Because most global warming emissions remain in the atmosphere for decadesor centuries, the energy choices we make today greatly influence the climate ourchildren and grandchildren inherit. We have the technology to increase energyefficiency, significantly reduce these emissions from our energy and land use, andsecure a high quality of life for future generations. We must act now to avoid dangerousconsequences.Earth's surface has undergone unprecedented warming over the last century,particularly over the last two decades. Astonishingly, every single year since 1992 is inthe current list of the 20 warmest years on record.[1,2] The natural patterns of climatehave been altered. Like detectives, science sleuths seek the answer to "Whodunnit?"

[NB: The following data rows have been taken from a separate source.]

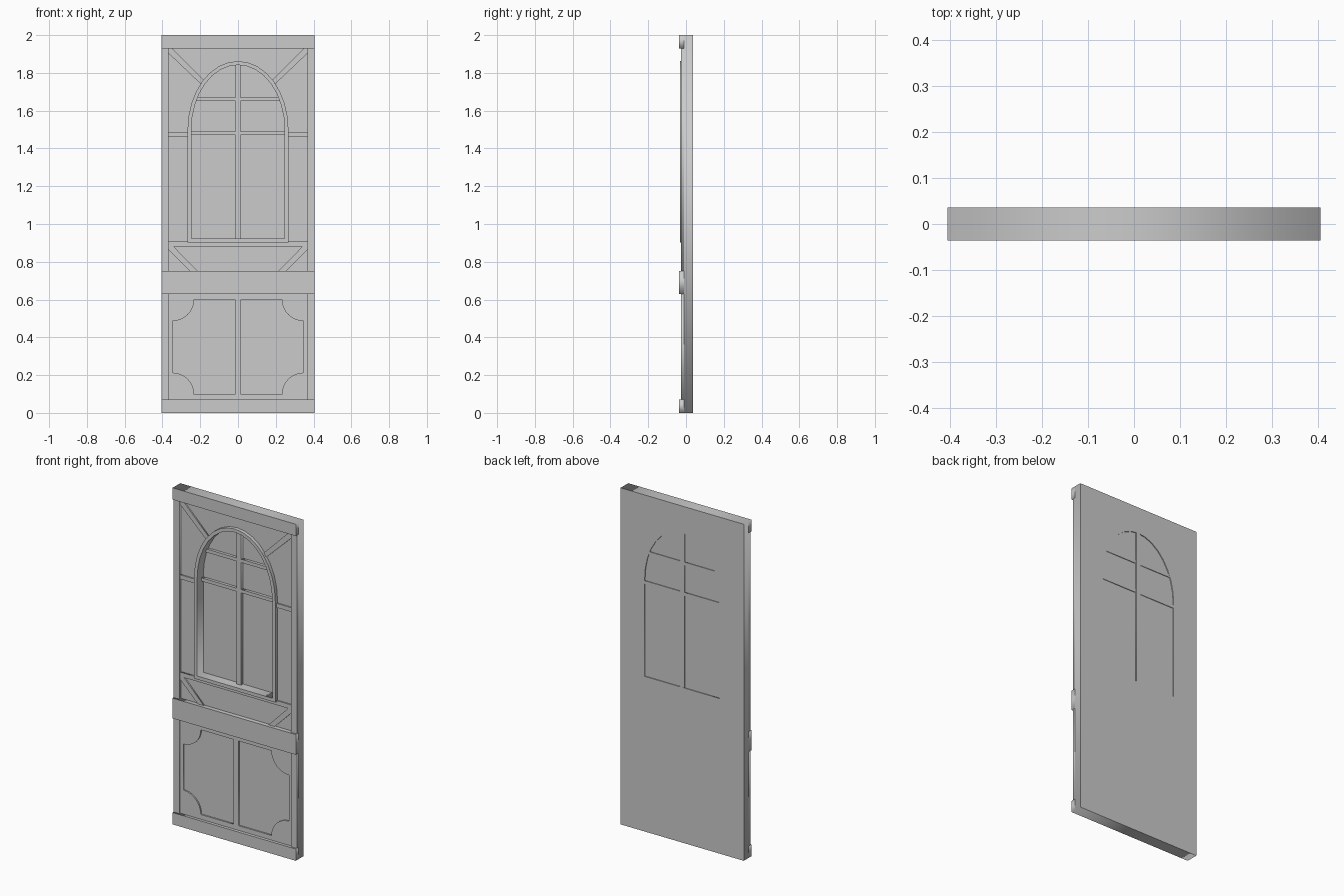
import bpy
from math import sin, cos, pi, radians

if "Cube" in bpy.data.objects:
    bpy.data.objects.remove(bpy.data.objects["Cube"])

BACK, FIELD, TRIM, STILE, FRAME, RAIL = 0.036, -0.010, -0.018, -0.026, -0.031, -0.036
W, SW = 0.405, 0.368       # half width of the door, inner edge of the stiles


def plate(name, loops, y0, y1):
    """Extrude closed (x, z) outlines from y0 to y1; nested outlines become holes."""
    cu = bpy.data.curves.new(name, 'CURVE')
    cu.dimensions, cu.fill_mode, cu.extrude = '2D', 'BOTH', abs(y1 - y0) / 2
    for pts in loops:
        sp = cu.splines.new('POLY')
        sp.points.add(len(pts) - 1)
        for p, (x, z) in zip(sp.points, pts):
            p.co = (x, z, 0, 1)
        sp.use_cyclic_u = True
    ob = bpy.data.objects.new(name, cu)
    bpy.context.collection.objects.link(ob)
    ob.rotation_euler.x = radians(90)
    ob.location.y = (y0 + y1) / 2
    bpy.ops.object.select_all(action='DESELECT')
    ob.select_set(True)
    bpy.context.view_layer.objects.active = ob
    bpy.ops.object.convert(target='MESH')
    return ob


def rect(x0, x1, z0, z1):
    return [(x0, z0), (x1, z0), (x1, z1), (x0, z1)]


def both(pts):
    return [pts, [(-x, z) for x, z in reversed(pts)]]


def arch(w, z0, rise, n=16):
    top = [(w * cos(pi * i / n), 1.5 + rise * sin(pi * i / n)) for i in range(n + 1)]
    return [(-w, z0), (w, z0)] + top


# Main slab with the arched window opening
opening = arch(0.247, 0.922, 0.342)
plate("door_slab", [rect(-W, W, 0, 2), opening], FIELD, BACK)

# Stiles and the three projecting rails
for name, z0, z1 in (("lower_stiles", 0.07, 0.63), ("upper_stiles", 0.75, 1.93)):
    plate(name, both(rect(-W, -SW, z0, z1)), STILE, FIELD)
for name, z0, z1 in (("bottom_rail", 0, 0.07), ("middle_rail", 0.63, 0.75), ("top_rail", 1.93, 2)):
    plate(name, [rect(-W, W, z0, z1)], RAIL, FIELD)

# Raised arched window surround
plate("window_frame", [arch(0.267, 0.902, 0.362), opening], FRAME, FIELD)

# Glass and glazing bars
plate("window_glass", [arch(0.25, 0.918, 0.345)], 0.027, 0.031)
plate("vertical_glazing_bar", [rect(-0.014, 0.014, 0.915, 1.845)], 0.008, 0.0355)
for name, z, x in (("lower_glazing_bars", 1.48, 0.255), ("upper_glazing_bars", 1.66, 0.226)):
    plate(name, both(rect(-x, -0.014, z - 0.01, z + 0.01)), 0.010, 0.035)

# Flat trim around the window
plate("side_trim", both(rect(-SW, -0.26, 1.461, 1.486)), TRIM, FIELD)
plate("sill_trim", [rect(-SW, SW, 0.882, 0.908)], TRIM, FIELD)
plate("upper_diagonal_trim", both([(-SW, 1.904), (-0.198, 1.742), (-0.18, 1.762),
                                   (-0.349, 1.93), (-SW, 1.93)]), TRIM, FIELD)
plate("lower_diagonal_trim", both([(-SW, 0.865), (-0.253, 0.75), (-0.213, 0.75),
                                   (-0.342, 0.882), (-SW, 0.882)]), TRIM, FIELD)

# Lower panel frame: two openings with scooped outer corners
R, PX, PZ0, PZ1 = 0.115, 0.347, 0.098, 0.601
arc = [pi / 2 * i / 8 for i in range(9)]
panel = [(-0.016, PZ0), (-0.016, PZ1)]
panel += [(-PX + R * cos(a), PZ1 - R * sin(a)) for a in arc]
panel += [(-PX + R * sin(a), PZ0 + R * cos(a)) for a in arc]
plate("lower_panel_frame", [rect(-SW, SW, 0.07, 0.63)] + both(panel), TRIM, FIELD)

are humans part of the cause? To answer this question, patterns observed bymeteorologists and oceanographers are compared with patterns developed usingsophisticated models of Earth's atmosphere and ocean. By matching the observed andmodeled patterns, scientists can now positively identify the "human fingerprints"associated with the changes. The fingerprints that humans have left on Earth's climateare turning up in a diverse range of records and can be seen in the ocean, in theatmosphere, and at the surface.In its 2001 report, the Intergovernmental Panel on Climate Change stated, "Thereis new and stronger evidence that most of the warming observed over the last 50 yearsis attributable to human activities."  Carbon dioxide from fossil fuel burning and landclearing has been accumulating in the atmosphere, where it acts like a blanket keepingEarth warm and heating up the surface, ocean, and atmosphere. As a result, currentlevels of carbon dioxide in the atmosphere are higher than at any time during the last650,000 years. [4,5,6]Background: Driving the Climate ("Forcing")Climate is influenced by many factors, both natural and human.  Things thatincrease temperature, such as increases in heat-trapping emissions from cars andpower plants or an increase in the amount of radiation the sun emits, are examples of"positive" forcings or drivers. Volcanic events and some types of human-made pollution,both of which inject sunlight-reflecting aerosols into the atmosphere, lower temperatureand are examples of "negative" forcings or drivers. Natural climate drivers include thesun's energy output, aerosols from volcanic activity, and changes in snow and ice cover.Human climate drivers include heat-trapping emissions from cars and power plants,aerosols from pollution, and soot particles.Much as the Air Force develops computer programs to simulate aircraft flightunder different conditions, climate scientists develop computer programs to simulateglobal climate changes under different conditions. These programs use our knowledgeof physical, chemical, and biological processes that occur within Earth's atmosphereand oceans and on its land surfaces. Mathematical models allow scientists to simulatethe behavior of complex systems such as climate and explore how these systemsrespond to natural and human factors.Fingerprint 1: The Ocean Layers WarmThe world's oceans have absorbed about 20 times as much heat as theatmosphere over the past half-century, leading to higher temperatures not only in